Author: Anant Pai
Illustrator: Jeffrey Fowler / Ashok Dongre / VB Halbe
Publisher: India Book House
ISBN/UPC (if available): 8175082348
The Panchatantra was written by Pandit Vishnu Sharma between the second and third centuries B C, but Hitopadesha came much later. Narayana, the author of Hitopadesha, drew most of his material from the Panchatantra. He reconstructed the first three tantras and added about fifteen new tales.
A certain Indian king was perturbed that his three sons were a averse to any kind of learning. Taking the advice of his counsellors, the king sent the princes to one Vishnu Sharma who was not only a learned Brahmin but was also a remarkable teacher within a short period of six months, the pandit instructed the princes in the art of politics and wordly wisdom, by telling them stories about bird, beast and man. Each character in his stories becomes a vehicle of some precept, either directly or indirectly.
The two stories included in the third title in this special issue are from Anwar-i-Suhaili, a Persian version of the Panchatantra, written by Hussain Ali Waiz. In Waiz's version of A Bag of Gold Coins the bag is stuffed into the mouth of a cow, which is later killed. To avoid hurting a vast section of Indians, we have shown a goat instead.

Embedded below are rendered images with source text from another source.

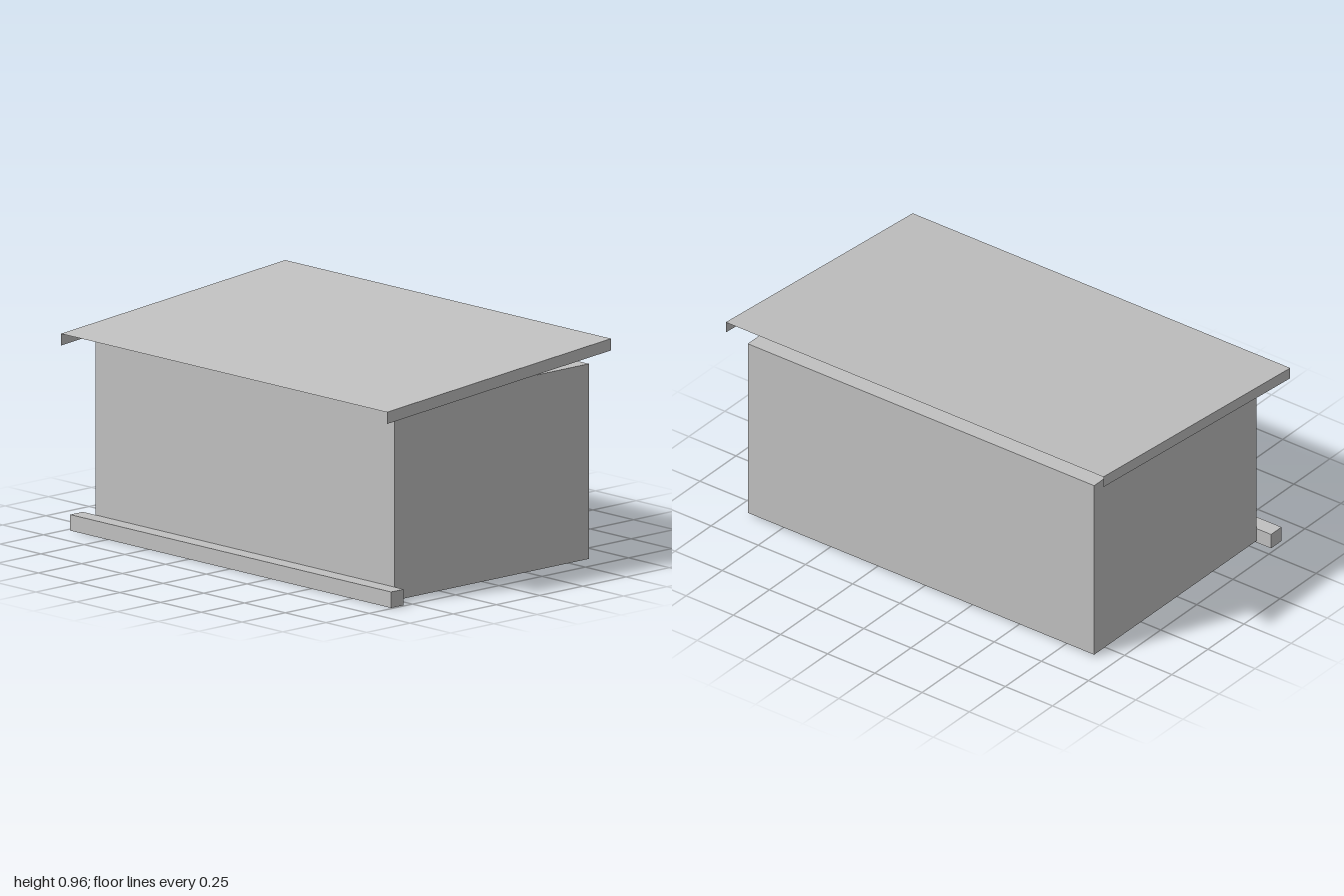
import * as THREE from 'three';

const grey = new THREE.MeshStandardMaterial({ color: 0xc0c0c0 });
grey.name = 'plain grey';
grey.side = THREE.DoubleSide;

// Box given by its lower and upper corners
function block(name, [x0, y0, z0], [x1, y1, z1]) {
  const mesh = new THREE.Mesh(new THREE.BoxGeometry(x1 - x0, y1 - y0, z1 - z0), grey);
  mesh.position.set((x0 + x1) / 2, (y0 + y1) / 2, (z0 + z1) / 2);
  mesh.name = name;
  return mesh;
}

// Flat four-cornered sheet, corners counter-clockwise from outside
function sheet(name, a, b, c, d) {
  const geometry = new THREE.BufferGeometry();
  geometry.setAttribute('position', new THREE.Float32BufferAttribute([a, b, c, a, c, d].flat(), 3));
  geometry.computeVertexNormals();
  const mesh = new THREE.Mesh(geometry, grey);
  mesh.name = name;
  return mesh;
}

export function createModel() {
  const model = new THREE.Group();
  model.name = 'shed';

  // Closed body and the step along its front
  model.add(block('body', [-0.905, 0.01, -0.587], [0.93, 0.853, 0.538]));
  model.add(block('frontStep', [-0.98, 0, 0.541], [0.99, 0.069, 0.614]));

  // Sloping roof sheet, open at front and back, with a skirt down each side
  const depth = 0.648, front = 0.853, back = 0.964, drop = 0.051;
  const roof = new THREE.Group();
  roof.name = 'roof';
  roof.add(sheet('roofSheet',
    [-1, front, depth], [1, front, depth], [1, back, -depth], [-1, back, -depth]));
  for (const side of [1, -1]) {
    const corners = [
      [side, front - drop, depth], [side, back - drop, -depth],
      [side, back, -depth], [side, front, depth],
    ];
    if (side < 0) corners.reverse();
    roof.add(sheet(side > 0 ? 'leftRoofSkirt' : 'rightRoofSkirt', ...corners));
  }
  model.add(roof);
  return model;
}
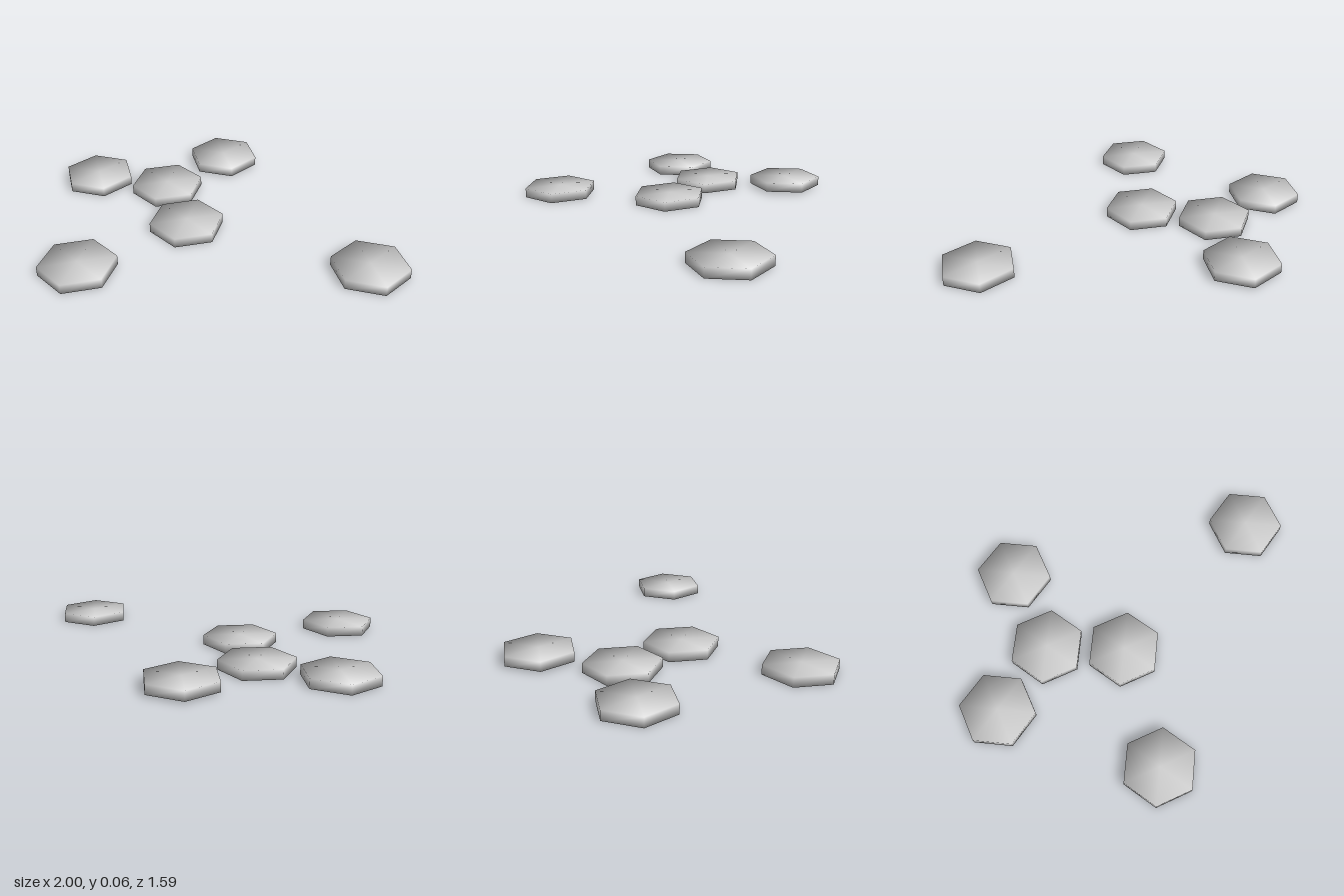
import * as THREE from 'three';

const RADIUS = 0.195;
const HEIGHT = 0.05;

// Hexagonal slab whose normals blend smoothly from the caps into the rim
function hexTileGeometry() {
  const geometry = new THREE.CylinderGeometry(RADIUS, RADIUS, HEIGHT, 6);
  const position = geometry.attributes.position;
  const normal = geometry.attributes.normal;
  for (let i = 0; i < position.count; i++) {
    normal.setXYZ(
      i,
      (position.getX(i) / RADIUS) * 0.79,
      Math.sign(position.getY(i)) * 0.61,
      (position.getZ(i) / RADIUS) * 0.79
    );
  }
  return geometry;
}

export function createModel() {
  const group = new THREE.Group();
  group.name = 'hexTiles';

  const paleGrey = new THREE.MeshStandardMaterial({ color: 0xcccccc });
  paleGrey.name = 'paleGrey';
  const geometry = hexTileGeometry();

  // Each tile: x, z, base height, turned (flat sides to front and back)
  const tiles = [
    [-0.805, -0.235, 0, true],
    [-0.175, -0.627, 0.01, true],
    [0.805, 0.217, 0, true],
    [-0.393, -0.238, 0, false],
    [-0.17, 0.095, 0, false],
    [-0.563, 0.595, 0, false],
  ];
  tiles.forEach(([x, z, base, turned], i) => {
    const tile = new THREE.Mesh(geometry, paleGrey);
    tile.name = `hexTile${i + 1}`;
    tile.position.set(x, base + HEIGHT / 2, z);
    tile.rotation.y = turned ? Math.PI / 6 : 0;
    group.add(tile);
  });

  return group;
}
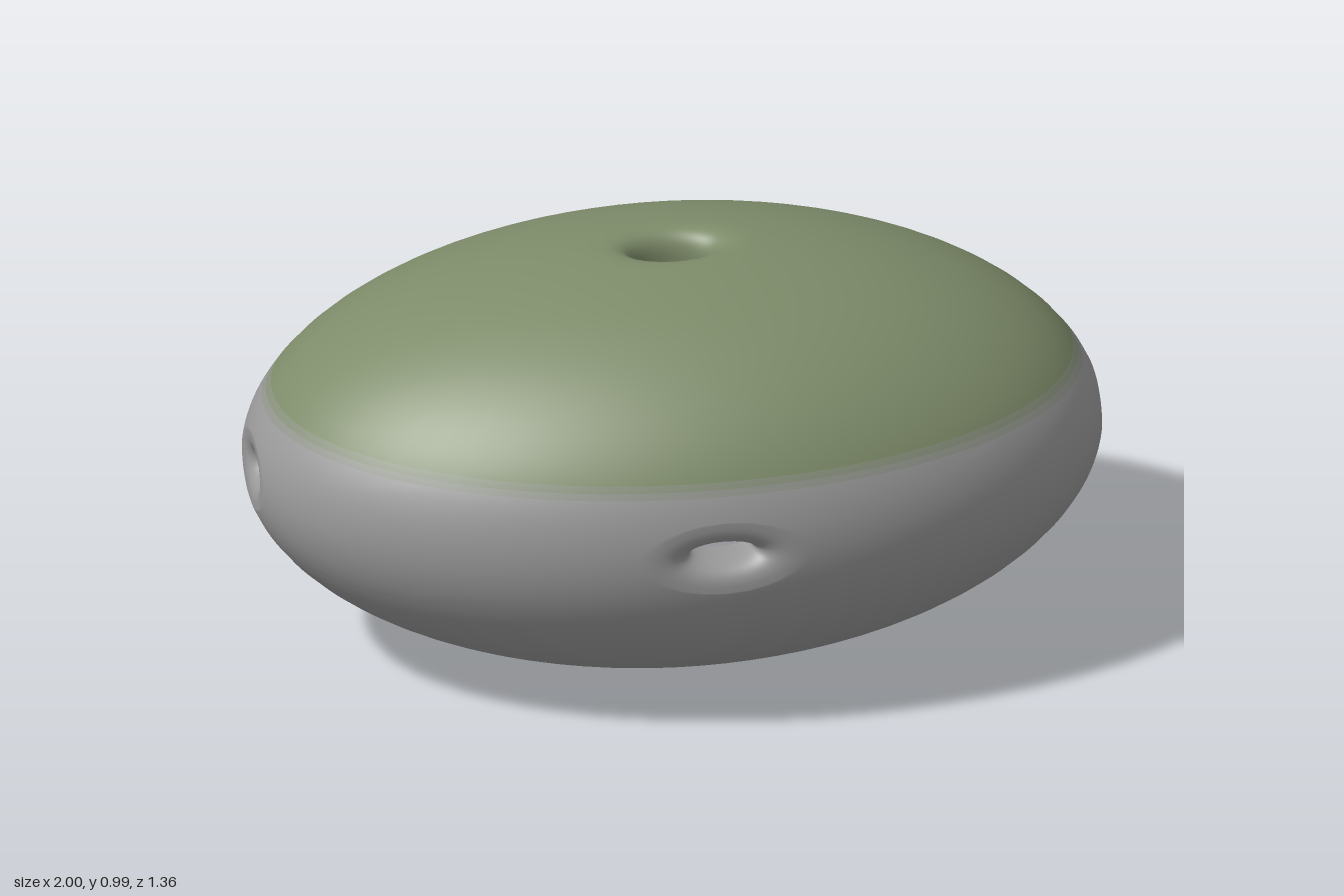
import * as THREE from 'three';
import { mergeVertices } from 'three/addons/utils/BufferGeometryUtils.js';

const SEMI = new THREE.Vector3(1.016, 0.503, 0.692); // ellipsoid half axes
const CENTRE_Y = 0.495;
const CAP = 0.3;     // unit height of the colour border
const LIP = 0.18;    // unit radius where a hole starts to dip
const DIP = 0.16;    // unit depth of a hole's rolled rim
const ROLL = 0.67;   // exponent that tightens the rim's bend
const EDGE = 16, N = EDGE * 4, ROWS = 28, FUNNEL = 14;
const GREEN = 0x7e8c6a, GREY = 0x999999;

// Outer border of a patch in its own frame (right, up, out)
function capBorder(k) {
  const a = (k / N) * Math.PI * 2, s = Math.sqrt(1 - CAP * CAP);
  return new THREE.Vector3(s * Math.cos(a), s * Math.sin(a), CAP);
}
function sideBorder(k) {
  const t = (k % EDGE) / EDGE * 2 - 1;
  const [u, v] = [[t, -1], [1, t], [-t, 1], [-1, -t]][Math.floor(k / EDGE)];
  const lon = u * Math.PI / 4, lat = v * Math.asin(CAP);
  return new THREE.Vector3(Math.cos(lat) * Math.sin(lon), Math.sin(lat), Math.cos(lat) * Math.cos(lon));
}

// One patch of the shell: rings from the border to the hole, then the rolled rim
function addPatch(positions, indices, border, right, up, throatW, throatH) {
  const frame = new THREE.Matrix4().makeBasis(right, up, right.clone().cross(up));
  const base = positions.length / 3;
  const lipZ = Math.sqrt(1 - LIP * LIP);
  for (let j = 0; j <= ROWS + FUNNEL; j++) {
    for (let k = 0; k < N; k++) {
      const p = border(k), a = Math.atan2(p.y, p.x);
      const c = Math.cos(a), s = Math.sin(a);
      if (j <= ROWS) {
        p.lerp(new THREE.Vector3(LIP * c, LIP * s, lipZ), j / ROWS).normalize();
      } else {
        const f = (j - ROWS) / FUNNEL * Math.PI / 2;
        const m = 1 - Math.sin(f) ** ROLL;
        const depth = DIP * (1 - Math.max(0, Math.cos(f)) ** ROLL);
        p.set((throatW + (LIP - throatW) * m) * c, (throatH + (LIP - throatH) * m) * s, lipZ - depth);
      }
      p.applyMatrix4(frame).multiply(SEMI);
      positions.push(p.x, p.y + CENTRE_Y, p.z);
    }
  }
  for (let j = 0; j < ROWS + FUNNEL; j++) {
    for (let k = 0; k < N; k++) {
      const n = (k + 1) % N;
      const a = base + j * N + k, b = base + j * N + n;
      indices.push(a, b, b + N, a, b + N, a + N);
    }
  }
}

export function createModel() {
  const V = (x, y, z) => new THREE.Vector3(x, y, z);
  const positions = [], indices = [];

  // Top cap, then bottom cap and the four sides
  addPatch(positions, indices, capBorder, V(1, 0, 0), V(0, 0, -1), 0.09, 0.08);
  const capCount = indices.length;
  addPatch(positions, indices, capBorder, V(1, 0, 0), V(0, 0, 1), 0.09, 0.08);
  for (const s of [1, -1]) {
    addPatch(positions, indices, sideBorder, V(s, 0, 0), V(0, 1, 0), 0.07, 0.04);
    addPatch(positions, indices, sideBorder, V(0, 0, -s), V(0, 1, 0), 0.037, 0.026);
  }

  // Weld the patches so shading runs smoothly across every seam
  let shell = new THREE.BufferGeometry();
  shell.setAttribute('position', new THREE.Float32BufferAttribute(positions, 3));
  shell.setIndex(indices);
  shell = mergeVertices(shell, 1e-4);
  shell.computeVertexNormals();

  // Split the welded shell into its coloured parts
  const group = new THREE.Group();
  group.name = 'piercedEllipsoid';
  const welded = Array.from(shell.index.array);
  const addPart = (name, color, start, end) => {
    const part = new THREE.BufferGeometry();
    part.setAttribute('position', shell.attributes.position.clone());
    part.setAttribute('normal', shell.attributes.normal.clone());
    part.setIndex(welded.slice(start, end));
    const mesh = new THREE.Mesh(part, new THREE.MeshStandardMaterial({ color }));
    mesh.name = name;
    group.add(mesh);
  };
  addPart('lowerShell', GREY, capCount, welded.length);

  // Narrow bands fade the grey into the green
  const bands = 2, row = N * 6;
  for (let i = 0; i < bands; i++) {
    const blend = new THREE.Color(GREY).lerp(new THREE.Color(GREEN), (i + 1) / (bands + 1));
    addPart('fadeBand' + (i + 1), blend, i * row, (i + 1) * row);
  }
  addPart('upperShell', GREEN, bands * row, capCount);
  return group;
}
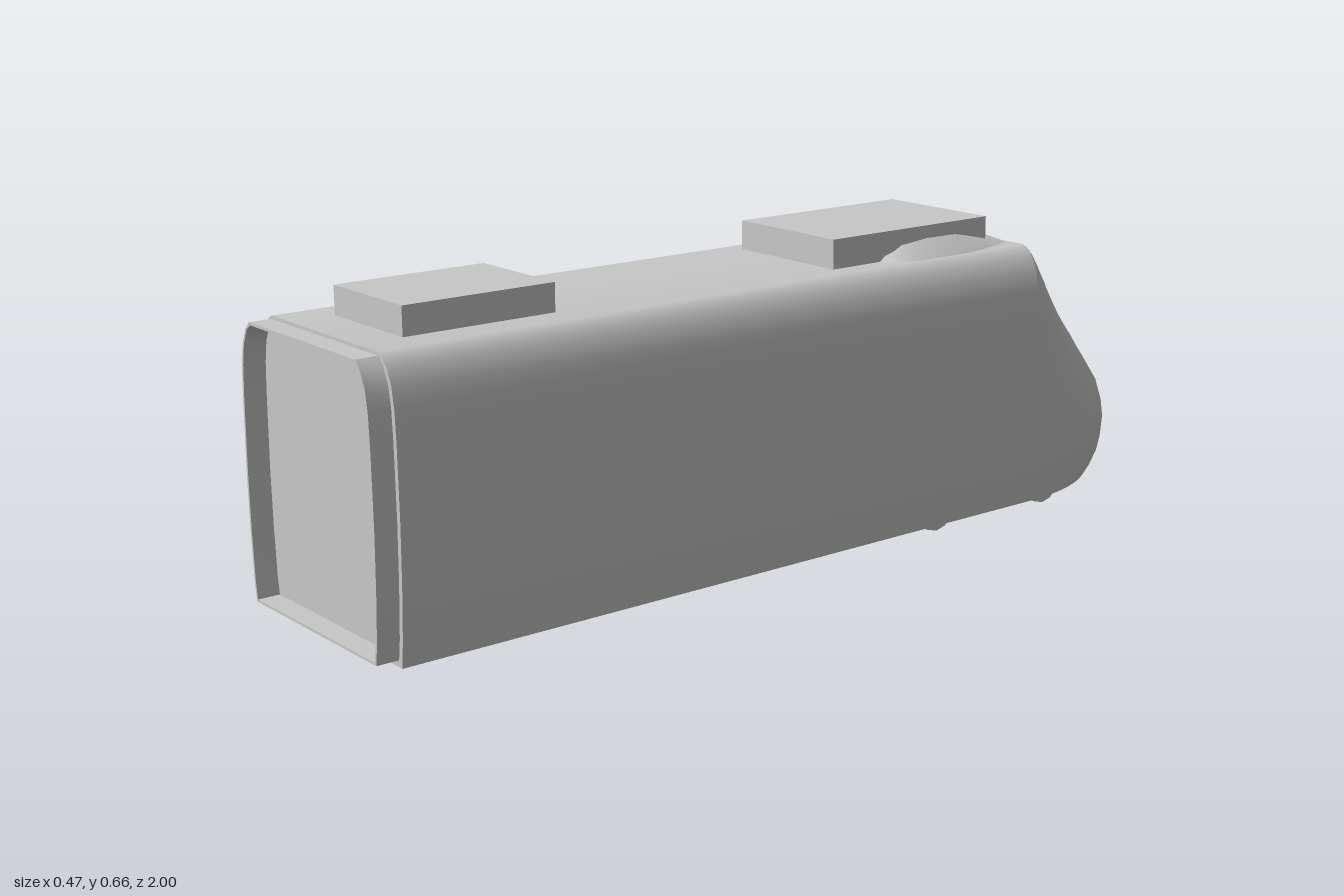
import * as THREE from 'three';
import { toCreasedNormals } from 'three/addons/utils/BufferGeometryUtils.js';

// Half of the car body section: [half width, height], bottom to top
const PROFILE = [
  [0.225, 0.047], [0.23, 0.1], [0.235, 0.2], [0.237, 0.31], [0.235, 0.45], [0.232, 0.51],
  [0.225, 0.55], [0.211, 0.58], [0.197, 0.595], [0.185, 0.601],
];

function halfWidth(y) {
  for (let i = 1; i < PROFILE.length; i++) {
    const [w0, y0] = PROFILE[i - 1], [w1, y1] = PROFILE[i];
    if (y <= y1) return w0 + (w1 - w0) * (y - y0) / (y1 - y0);
  }
  return PROFILE[PROFILE.length - 1][0];
}

// Mirrored closed ring at depth z, from +x bottom over the top to -x bottom
function ring(half, z) {
  return [
    ...half.map(([x, y]) => [x, y, z]),
    ...[...half].reverse().map(([x, y]) => [-x, y, z]),
  ];
}

// Skin closed rings of equal length, with optional end caps
function loft(rings, capStart, capEnd, crease = 0.6) {
  const n = rings[0].length, last = (rings.length - 1) * n, index = [];
  for (let i = 0; i < rings.length - 1; i++) {
    for (let j = 0; j < n; j++) {
      const k = (j + 1) % n;
      const a = i * n + j, b = i * n + k, c = b + n, d = a + n;
      index.push(a, b, c, a, c, d);
    }
  }
  for (let j = 1; j < n - 1; j++) {
    if (capStart) index.push(0, j + 1, j);
    if (capEnd) index.push(last, last + j, last + j + 1);
  }
  const geometry = new THREE.BufferGeometry();
  geometry.setAttribute('position', new THREE.Float32BufferAttribute(rings.flat(2), 3));
  geometry.setIndex(index);
  return toCreasedNormals(geometry, crease);
}

export function createModel() {
  const model = new THREE.Group();
  model.name = 'trainCar';
  const grey = new THREE.MeshStandardMaterial({ color: 0xc8c8c8 });
  grey.name = 'grey';

  function add(name, geometry, x = 0, y = 0, z = 0) {
    const mesh = new THREE.Mesh(geometry, grey);
    mesh.name = name;
    mesh.position.set(x, y, z);
    model.add(mesh);
    return mesh;
  }

  // Long body with a flat end wall
  add('body', loft([ring(PROFILE, -0.6), ring(PROFILE, 0.955)], false, true));

  // Thin collar standing out around the end wall
  const inset = (d) => PROFILE.map(([x, y]) => [x - d, Math.min(Math.max(y, 0.05 + d), 0.605 - d)]);
  const outer = inset(0.01), inner = inset(0.015);
  add('endCollar', loft([ring(outer, 0.95), ring(outer, 1), ring(inner, 1), ring(inner, 0.95)], false, false));

  // Streamlined nose: level slices, each half an ellipse of [height, length]
  const slices = [
    [0.047, 0.34], [0.065, 0.365], [0.09, 0.385], [0.12, 0.396], [0.16, 0.4], [0.2, 0.39],
    [0.25, 0.365], [0.31, 0.31], [0.37, 0.253], [0.42, 0.2], [0.47, 0.15], [0.52, 0.098],
    [0.555, 0.057], [0.58, 0.028], [0.594, 0.009], [0.601, 0],
  ];
  const noseRings = slices.map(([y, length]) => {
    const points = [];
    for (let i = 0; i <= 28; i++) {
      const t = Math.PI * i / 28;
      points.push([halfWidth(y) * Math.cos(t), y, -0.6 - length * Math.sin(t)]);
    }
    return points;
  });
  add('nose', loft(noseRings, true, false, 0.7));

  // Roof units
  add('smallRoofUnit', new THREE.BoxGeometry(0.233, 0.06, 0.32), 0, 0.627, 0.705);
  add('largeRoofUnit', new THREE.BoxGeometry(0.284, 0.06, 0.425), 0, 0.632, -0.3175);

  // Low fairing beneath the large unit: [z, half width, height]
  const fairing = [
    [-0.6, 0.15, 0], [-0.56, 0.16, 0.016], [-0.5, 0.175, 0.029], [-0.44, 0.185, 0.036],
    [-0.36, 0.185, 0.037], [-0.29, 0.18, 0.034], [-0.245, 0.165, 0.022], [-0.21, 0.14, 0],
  ];
  add('roofFairing', loft(fairing.map(([z, w, h]) => ring([
    [w, 0.598], [w - 0.02, 0.6 + h * 0.5], [w - 0.045, 0.6 + h],
  ], z)), true, true));

  // Small wheels showing under the floor
  const wheel = toCreasedNormals(new THREE.CylinderGeometry(0.05, 0.05, 0.016, 12).rotateZ(Math.PI / 2), 0.6);
  for (const x of [-0.135, 0.135]) {
    for (const z of [-0.405, -0.73]) add('wheel', wheel, x, 0.05, z);
  }
  return model;
}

Hitopadesha: Choice of Friends and other Stories
Hitopadesha: How friends are parted and other stories
A Bag of Gold Coins